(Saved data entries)
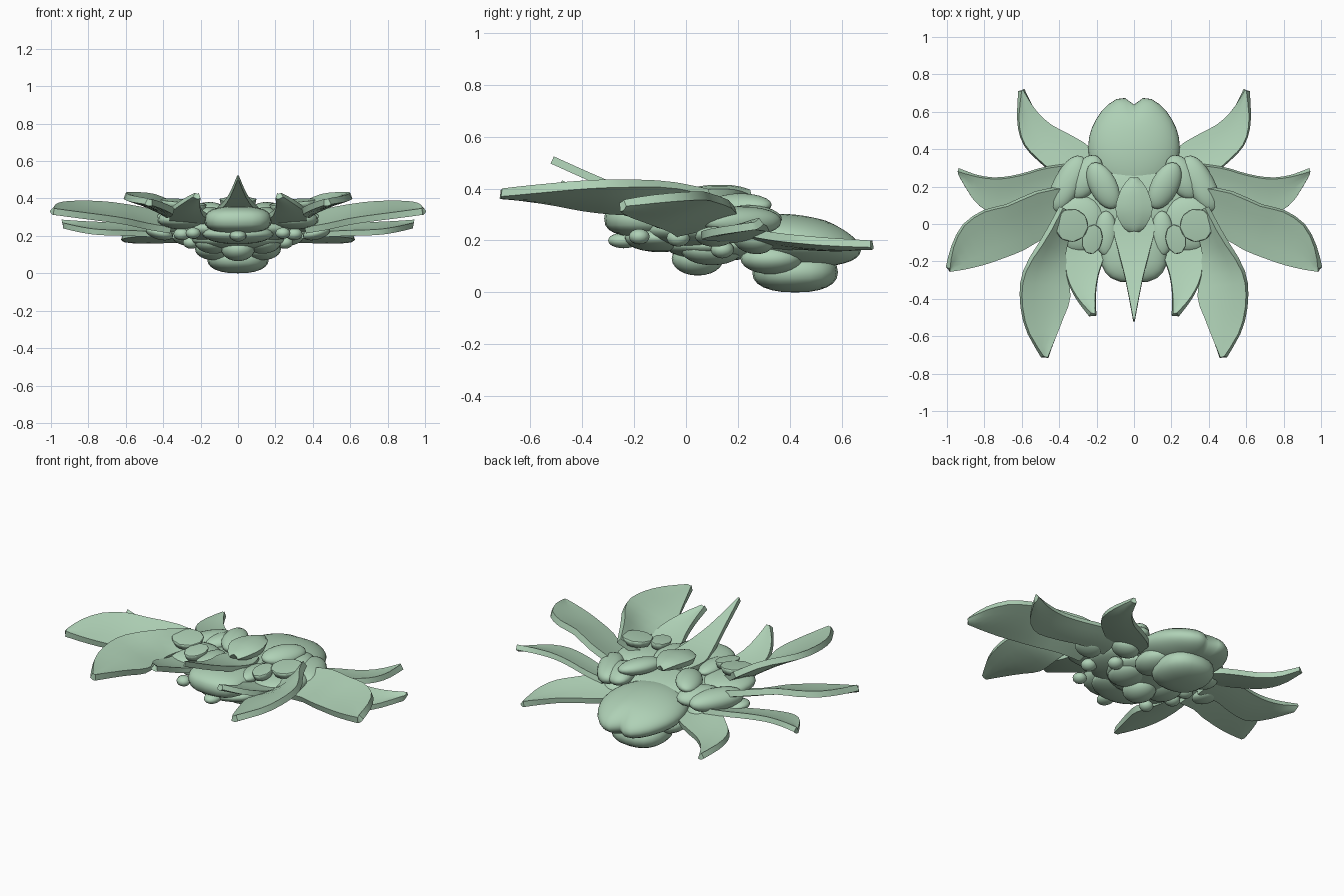
import bpy, math
from mathutils import Vector

if "Cube" in bpy.data.objects:
    bpy.data.objects.remove(bpy.data.objects["Cube"])

mat = bpy.data.materials.new("pale_green")
mat.diffuse_color = (0.43, 0.64, 0.47, 1)
mat.use_nodes = True
mat.node_tree.nodes["Principled BSDF"].inputs["Base Color"].default_value = mat.diffuse_color


def finish(ob, angle=35):
    """Apply modifiers, then colour and shade."""
    ob.data.materials.append(mat)
    bpy.ops.object.select_all(action='DESELECT')
    ob.select_set(True)
    bpy.context.view_layer.objects.active = ob
    for m in list(ob.modifiers):
        bpy.ops.object.modifier_apply(modifier=m.name)
    bpy.ops.object.shade_smooth_by_angle(angle=math.radians(angle))
    return ob


def spline(pts, t):
    """Smooth curve through points, t from 0 to 1."""
    n = len(pts) - 1
    i = min(int(t * n), n - 1)
    u = t * n - i
    p = [Vector(pts[max(0, min(n, i + k))]) for k in (-1, 0, 1, 2)]
    return 0.5 * (2 * p[1] + (p[2] - p[0]) * u
                  + (2 * p[0] - 5 * p[1] + 4 * p[2] - p[3]) * u * u
                  + (3 * p[1] - p[0] - 3 * p[2] + p[3]) * u ** 3)


def petal(name, rail_a, rail_b, thick=0.035, cup=0.006, mirror=True):
    """Solid leaf between two edge rails, running from base to tip."""
    rows, cols = 13, 5
    for s in ((1, -1) if mirror else (1,)):
        verts = []
        for r in range(rows):
            a, b = spline(rail_a, r / (rows - 1)), spline(rail_b, r / (rows - 1))
            for c in range(cols):
                u = c / (cols - 1)
                p = a.lerp(b, u)
                p.z -= cup * math.sin(math.pi * u)
                verts.append((p.x * s, p.y, p.z))
        faces = [(r * cols + c, r * cols + c + 1, (r + 1) * cols + c + 1, (r + 1) * cols + c)
                 for r in range(rows - 1) for c in range(cols - 1)]
        # keep every leaf's upper side facing up
        p0, p1, p2 = (Vector(verts[i]) for i in (5 * cols, 5 * cols + 1, 6 * cols))
        if (p1 - p0).cross(p2 - p0).z < 0:
            faces = [f[::-1] for f in faces]
        me = bpy.data.meshes.new(name)
        me.from_pydata(verts, [], faces)
        ob = bpy.data.objects.new(name, me)
        bpy.context.collection.objects.link(ob)
        m = ob.modifiers.new("thickness", 'SOLIDIFY')
        m.thickness, m.offset = thick, 0
        finish(ob)


def lobe(name, loc, rad, rot=(0, 0, 0), mirror=True, seg=20, rings=12, boxy=1.0):
    """Rounded body lump, optionally one on each side; boxy < 1 squares it off."""
    made = []
    for s in ((1, -1) if mirror else (1,)):
        bpy.ops.mesh.primitive_uv_sphere_add(
            segments=seg, ring_count=rings, radius=1, location=(loc[0] * s, loc[1], loc[2]),
            rotation=[math.radians(a) for a in (rot[0], rot[1] * s, rot[2] * s)])
        ob = bpy.context.object
        for v in ob.data.vertices:
            v.co = [math.copysign(abs(q) ** boxy, q) for q in v.co]
        ob.name, ob.scale = name, rad
        made.append(finish(ob, 60))
    return made


def pad(name, loc, rad, rot=(0, 0, 0), sides=9):
    """Flat rounded plate with few sides, one on each side."""
    for s in (1, -1):
        bpy.ops.mesh.primitive_cylinder_add(
            vertices=sides, radius=1, depth=2, location=(loc[0] * s, loc[1], loc[2]),
            rotation=[math.radians(a) for a in (rot[0], rot[1] * s, rot[2] * s)])
        ob = bpy.context.object
        for v in ob.data.vertices:
            if v.co.z < 0:
                v.co.x *= 0.8
                v.co.y *= 0.8
        ob.name, ob.scale = name, rad
        m = ob.modifiers.new("round", 'BEVEL')
        m.width, m.segments = 0.2, 2
        finish(ob, 45)


# Large leaves
petal("front_petal",
      [(.39, .09, .385), (.47, -.06, .415), (.58, -.24, .42), (.605, -.39, .415), (.575, -.56, .40), (.49, -.71, .385)],
      [(.29, .04, .32), (.37, -.12, .31), (.36, -.27, .315), (.345, -.40, .33), (.39, -.53, .355), (.46, -.715, .38)])
petal("side_petal",
      [(.36, .20, .30), (.52, .17, .34), (.68, .10, .365), (.80, .07, .372), (.91, -.005, .37), (.97, -.12, .36), (.995, -.235, .345)],
      [(.36, -.04, .23), (.48, -.07, .25), (.59, -.135, .275), (.70, -.18, .292), (.80, -.215, .305), (.90, -.24, .318), (.985, -.255, .33)])
petal("rear_side_petal",
      [(.34, .32, .24), (.48, .30, .25), (.60, .265, .255), (.72, .245, .26), (.83, .255, .265), (.94, .29, .275)],
      [(.34, .14, .20), (.48, .13, .21), (.61, .085, .215), (.75, .06, .22), (.85, .12, .235), (.935, .255, .255)], .03)
petal("rear_petal",
      [(.28, .17, .24), (.40, .25, .23), (.51, .34, .215), (.59, .43, .205), (.62, .55, .195), (.61, .71, .187)],
      [(.18, .34, .18), (.25, .42, .18), (.35, .48, .178), (.45, .535, .175), (.53, .615, .175), (.59, .72, .185)], .032)

# Curved horns beside the head and the rising central spike
petal("horn",
      [(.36, -.02, .28), (.365, -.16, .30), (.36, -.28, .335), (.31, -.39, .375), (.235, -.485, .42)],
      [(.14, -.08, .27), (.16, -.18, .30), (.19, -.27, .325), (.205, -.37, .365), (.205, -.485, .415)], .03)
petal("spike",
      [(-.07, .10, .32), (-.11, -.02, .335), (-.085, -.14, .36), (-.045, -.30, .415), (-.004, -.515, .51)],
      [(.07, .10, .32), (.11, -.02, .335), (.085, -.14, .36), (.045, -.30, .415), (.004, -.515, .51)], .03, 0, False)
petal("crown_plate",
      [(-.01, .24, .365), (-.065, .18, .38), (-.095, .08, .38), (-.06, .00, .365), (-.02, -.03, .355)],
      [(.01, .24, .365), (.065, .18, .38), (.095, .08, .38), (.06, .00, .365), (.02, -.03, .355)], .035, -.015, False)

# Abdomen with a notched rear tip
abdomen = lobe("abdomen", (0, .41, .20), (.245, .265, .10), (-6, 0, 0), False, 32, 20)[0]
for v in abdomen.data.vertices:
    if v.co.y > .5:
        k = (v.co.y - .5) / .5
        v.co.y += k * (.07 - .2 * math.exp(-(v.co.x / .16) ** 2))
        v.co.z -= .12 * k
lobe("abdomen_underside", (0, .42, .078), (.165, .165, .078), (0, 0, 0), False, boxy=.85)
lobe("abdomen_side", (.13, .33, .13), (.10, .12, .06))

# Thorax, head and chest
lobe("thorax", (0, .08, .24), (.34, .25, .08), (0, 0, 0), False, 28, 14)
lobe("lower_thorax", (0, .12, .18), (.25, .2, .06), (0, 0, 0), False)
lobe("head", (0, -.15, .285), (.18, .165, .072), (0, 0, 0), False, boxy=.75)
lobe("jaw", (0, -.10, .21), (.19, .14, .055), (0, 0, 0), False)
lobe("chest", (0, .045, .13), (.09, .10, .065), (0, 0, 0), False)
lobe("chest_side", (.13, .10, .165), (.10, .12, .06))
lobe("nose", (0, -.24, .20), (.045, .06, .03), (0, 0, 0), False)

# Overlapping shoulder lumps
lobe("wing_case", (.165, .205, .335), (.075, .135, .045), (0, 10, -27))
lobe("rear_shoulder", (.26, .25, .285), (.08, .13, .05), (0, 10, 30))
lobe("outer_shoulder", (.355, .215, .275), (.075, .165, .055), (0, 8, 28), boxy=.9)
lobe("front_shoulder", (.29, .00, .285), (.14, .15, .05), boxy=.9)
lobe("cheek", (.15, -.05, .32), (.06, .12, .035))

# Flat pads on top
pad("outer_pad", (.335, -.005, .37), (.095, .095, .022), (5, -5, 15))
pad("inner_pad", (.225, -.08, .35), (.058, .085, .022), (5, -5, 10))

# Round pads and small joints underneath
lobe("under_pad_outer", (.42, .11, .215), (.075, .075, .035), (0, -15, 0))
lobe("under_pad_inner", (.28, .26, .20), (.08, .08, .05), (-10, -10, 0))
for i, (x, y, z, r) in enumerate([(.24, -.18, .215, .04), (.30, -.03, .21, .045),
                                  (.25, .14, .165, .045)]):
    lobe("joint_%d" % (i + 1), (x, y, z), (r, r, r * .75), seg=12, rings=8)
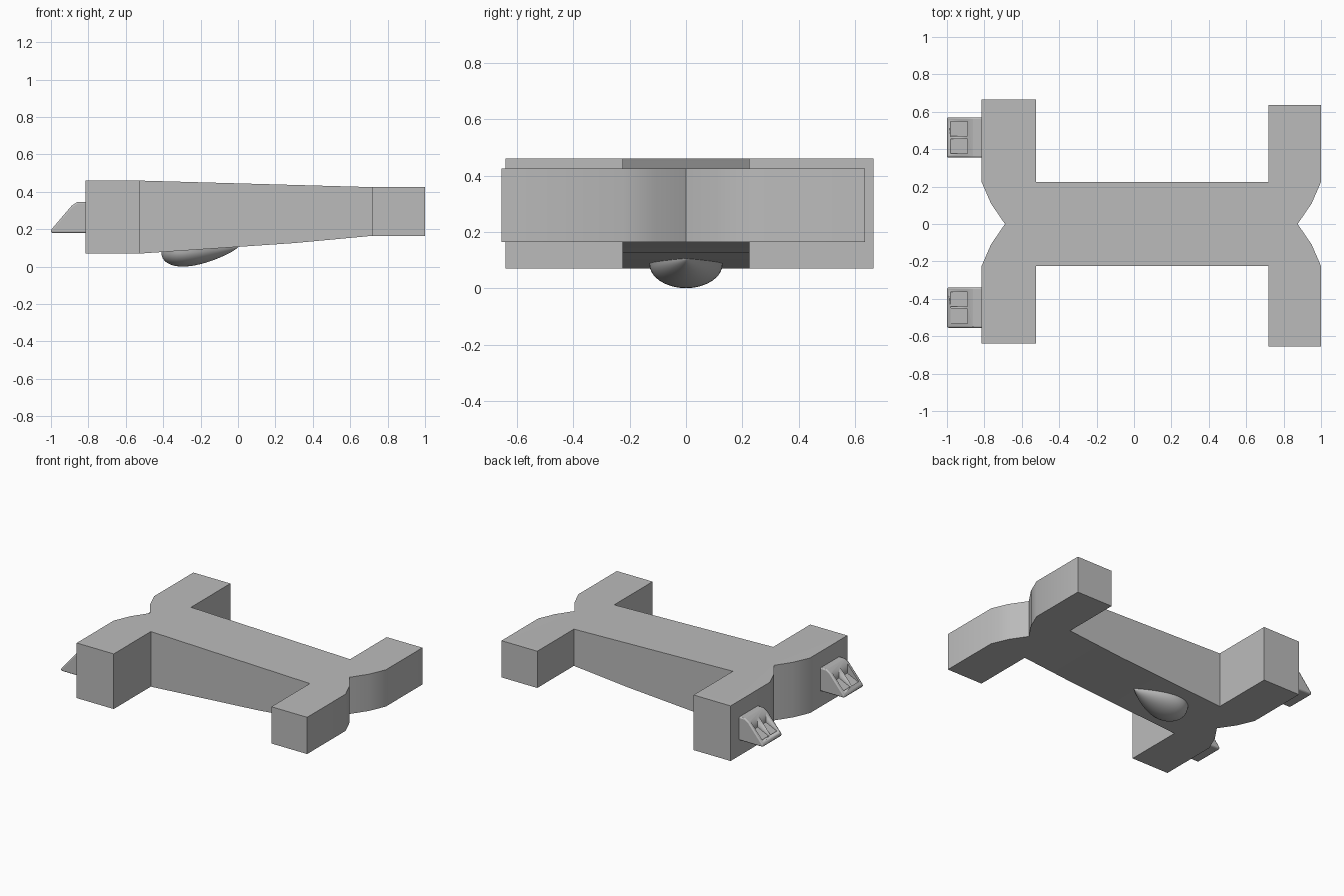
import bpy, bmesh, math

default = bpy.data.objects.get("Cube")
if default:
    bpy.data.objects.remove(default, do_unlink=True)

# Single grey finish
GREY = (0.5, 0.5, 0.5, 1)
grey = bpy.data.materials.new("plain grey")
grey.use_nodes = True
grey.diffuse_color = GREY
grey.node_tree.nodes["Principled BSDF"].inputs["Base Color"].default_value = GREY


def finish(name, bm, angle=30):
    """Turn a bmesh into a linked, smooth-by-angle object."""
    bmesh.ops.recalc_face_normals(bm, faces=bm.faces)
    mesh = bpy.data.meshes.new(name)
    bm.to_mesh(mesh)
    bm.free()
    mesh.materials.append(grey)
    obj = bpy.data.objects.new(name, mesh)
    bpy.context.scene.collection.objects.link(obj)
    bpy.ops.object.select_all(action="DESELECT")
    obj.select_set(True)
    bpy.context.view_layer.objects.active = obj
    bpy.ops.object.shade_smooth_by_angle(angle=math.radians(angle))
    return obj


def ramp(x, points):
    """Piecewise linear height along the length."""
    if x <= points[0][0]:
        return points[0][1]
    for (x0, z0), (x1, z1) in zip(points, points[1:]):
        if x <= x1:
            return z0 + (z1 - z0) * (x - x0) / (x1 - x0)
    return points[-1][1]


# Hull: two cross arms with notched ends, joined by a tapering spine
LEFT, RIGHT, BEND = -0.525, 0.72, 0.3
W = 0.225
UNDER = [(LEFT, 0.07), (BEND, 0.126), (RIGHT, 0.165)]
TOP = [(LEFT, 0.46), (RIGHT, 0.425)]


def cross_arm(inner, outer, direction, back, front):
    notch = [(0, W), (0.05, 0.11), (0.125, 0), (0.05, -0.11), (0, -W)]
    return ([(inner, back), (outer, back)]
            + [(outer + direction * dx, y) for dx, y in notch]
            + [(outer, front), (inner, front), (inner, -W), (inner, W)])


def spine(x0, x1):
    return [(x0, -W), (x1, -W), (x1, W), (x0, W)]


bm = bmesh.new()
for outline in (cross_arm(LEFT, -0.815, 1, 0.665, -0.64),
                cross_arm(RIGHT, 1.0, -1, 0.635, -0.655),
                spine(LEFT, BEND), spine(BEND, RIGHT)):
    bm.faces.new([bm.verts.new((x, y, 0)) for x, y in outline])
bmesh.ops.remove_doubles(bm, verts=bm.verts, dist=0.001)
rim = [e for e in bm.edges if len(e.link_faces) == 1]
lower = list(bm.verts)
twin = bmesh.ops.duplicate(bm, geom=lower + bm.edges[:] + bm.faces[:])["vert_map"]
for v in lower:
    v.co.z = ramp(v.co.x, UNDER)
    twin[v].co.z = ramp(v.co.x, TOP)
for e in rim:
    a, b = e.verts
    bm.faces.new((a, b, twin[b], twin[a]))
finish("hull", bm)


# Belly blister: half-round teardrop, blunt at -x and pointed at +x
def blister():
    bm = bmesh.new()
    rings, steps = 24, 20
    rows = []
    for i in range(1, rings):
        t = (1 - math.cos(math.pi * i / rings)) / 2
        x = -0.41 + 0.41 * t
        f = math.sin(math.pi * t ** 0.62)
        base = ramp(x, UNDER)
        row = []
        for j in range(steps + 1):
            a = math.pi * j / steps
            row.append(bm.verts.new((x, 0.13 * f ** 0.85 * math.cos(a),
                                     base - 0.086 * f ** 0.7 * math.sin(a))))
        rows.append(row)
    for r0, r1 in zip(rows, rows[1:]):
        for j in range(steps):
            bm.faces.new((r0[j], r0[j + 1], r1[j + 1], r1[j]))
    for row, x in ((rows[0], -0.41), (rows[-1], 0.0)):
        tip = bm.verts.new((x, 0, ramp(x, UNDER)))
        for j in range(steps):
            bm.faces.new((row[j], row[j + 1], tip))
    return finish("belly_blister", bm, 60)


blister()


# Nozzle pods: bevelled wedges with two pockets in the sloping face
def prism(name, profile, y, half):
    bm = bmesh.new()
    ends = [[bm.verts.new((x, y + s * half, z)) for x, z in profile] for s in (-1, 1)]
    for ring in ends:
        bm.faces.new(ring)
    n = len(profile)
    for i in range(n):
        k = (i + 1) % n
        bm.faces.new((ends[0][i], ends[0][k], ends[1][k], ends[1][i]))
    return finish(name, bm)


POD = [(-0.79, 0.18), (-1.0, 0.18), (-1.0, 0.196), (-0.89, 0.325),
       (-0.86, 0.345), (-0.79, 0.345)]
POCKET = [(-0.98, 0.213), (-0.89, 0.255), (-0.89, 0.4), (-0.98, 0.4)]


def pod(name, y):
    body = prism(name, POD, y, 0.1075)
    bevel = body.modifiers.new("rounded edges", "BEVEL")
    bevel.width, bevel.segments = 0.01, 2
    bevel.limit_method = "ANGLE"
    bevel.angle_limit = math.radians(35)
    cutters = [prism("pocket_cutter", POCKET, y + s * 0.046, 0.039) for s in (-1, 1)]
    for cutter in cutters:
        cutter.hide_render = True
        cut = body.modifiers.new("pocket", "BOOLEAN")
        cut.operation, cut.solver, cut.object = "DIFFERENCE", "EXACT", cutter
    # Bake the cuts, then drop the cutters
    graph = bpy.context.evaluated_depsgraph_get()
    baked = bpy.data.meshes.new_from_object(body.evaluated_get(graph))
    body.modifiers.clear()
    body.data = baked
    for cutter in cutters:
        bpy.data.objects.remove(cutter, do_unlink=True)


pod("back_nozzle_pod", 0.4625)
pod("front_nozzle_pod", -0.4475)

* Your assignment *
Go over the entries above and tally the lines holding "context"; please answer with the number alone.

* Answer space *
7